2010 OSU Molecular Life Sciences
Interdisciplinary Graduate Programs Symposium
B-cell chronic lymphocytic leukemia (B-CLL) is the most common leukemia in the western world. Human B-CLL occurs in two forms: aggressive (showing high ZAP-70 expression and unmutated IgH VH) and indolent (showing low ZAP-70 expression and mutated IgH VH). We found that miR-29a is upregulated in indolent human B-CLL compared to aggressive B-CLL and normal CD19+ B-cells. To study the role of miR-29 in B-CLL, we generated Eµ-miR-29 transgenic mice overexpressing miR-29 in mouse B-cells. Flow cytometric analysis revealed a markedly expanded CD5+ population in the spleen of these mice starting at 2 months of age. 85% (34/40) of miR-29 transgenic mice exhibited an expanded population of CD5+ B-cells, a characteristic of the B-CLL phenotype. An average of 50% of the B-cell population in these transgenics were CD5 positive. At the age of 2 years these mice showed significantly enlarged spleens and an increase in CD5+ B-cell population of up to 100% of B-cells. Of 20 Eµ-miR-29 transgenic mice followed up to the age of 24-26 months, 4 (20%) developed frank leukemia and prematurely died from the disease. The expanded CD5+ B-cell population was found to be proliferative, with an increased number of cells in the S-phase of the cell cycle, compared to wild type CD19+ B-cells.
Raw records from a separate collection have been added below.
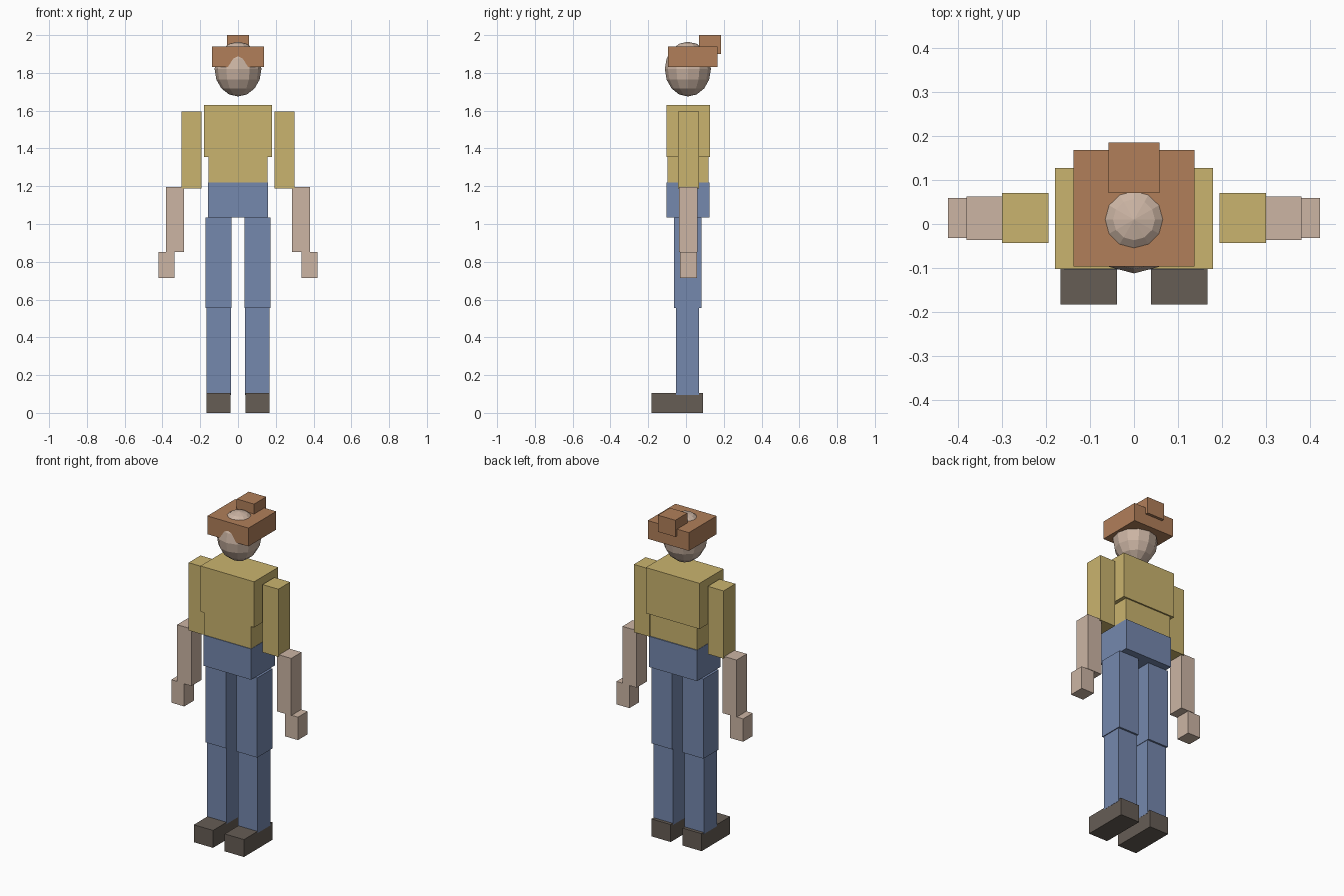
import bpy

if "Cube" in bpy.data.objects:
    bpy.data.objects.remove(bpy.data.objects["Cube"])


def material(name, rgb):
    """Flat colour given as sRGB 0-255, stored linear."""
    m = bpy.data.materials.new(name)
    lin = [((c / 255 + 0.055) / 1.055) ** 2.4 for c in rgb]
    m.diffuse_color = (*lin, 1)
    m.use_nodes = True
    m.node_tree.nodes["Principled BSDF"].inputs["Base Color"].default_value = m.diffuse_color
    return m


skin = material("skin", (204, 181, 164))
shirt = material("mustard_shirt", (202, 180, 110))
denim = material("blue_denim", (117, 136, 174))
leather = material("brown_hat", (177, 127, 90))
dark = material("dark_shoe", (102, 93, 85))


def box(name, mat, x, y, z):
    """Box spanning the given (min, max) ranges."""
    bpy.ops.mesh.primitive_cube_add(size=1, location=[sum(r) / 2 for r in (x, y, z)])
    ob = bpy.context.object
    ob.name = name
    ob.scale = [r[1] - r[0] for r in (x, y, z)]
    bpy.ops.object.transform_apply(location=False, rotation=False, scale=True)
    ob.data.materials.append(mat)


def pair(name, mat, x, y, z):
    """Matching boxes on both sides of the body."""
    box("left_" + name, mat, x, y, z)
    box("right_" + name, mat, (-x[1], -x[0]), y, z)


# Head: faceted ellipsoid poking through the hat
bpy.ops.mesh.primitive_uv_sphere_add(segments=12, ring_count=8, radius=1,
                                     location=(0, 0.01, 1.82))
head = bpy.context.object
head.name = "head"
head.scale = (0.124, 0.122, 0.145)
bpy.ops.object.transform_apply(location=False, rotation=False, scale=True)
head.data.materials.append(skin)

# Hat band and the block at its back
box("hat", leather, (-0.137, 0.137), (-0.096, 0.168), (1.83, 1.94))
box("hat_back_block", leather, (-0.058, 0.058), (0.07, 0.185), (1.90, 2.0))

# Trunk
box("chest", shirt, (-0.179, 0.179), (-0.102, 0.127), (1.355, 1.63))
box("waist", shirt, (-0.157, 0.157), (-0.099, 0.118), (1.22, 1.355))
box("hips", denim, (-0.159, 0.159), (-0.103, 0.124), (1.035, 1.22))

# Arms
pair("sleeve", shirt, (0.194, 0.299), (-0.043, 0.07), (1.187, 1.595))
pair("forearm", skin, (0.285, 0.38), (-0.036, 0.062), (0.853, 1.197))
pair("hand", skin, (0.336, 0.422), (-0.032, 0.059), (0.715, 0.853))

# Legs
pair("thigh", denim, (0.035, 0.173), (-0.064, 0.081), (0.555, 1.035))
pair("shin", denim, (0.038, 0.168), (-0.053, 0.07), (0.095, 0.555))
pair("shoe", dark, (0.039, 0.167), (-0.182, 0.09), (0.0, 0.105))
These results suggest that deregulation of miR-29 can cause, or at least significantly contribute to the pathogenesis of indolent B-CLL.
Keywords: CLL, miR-29, transgenic mice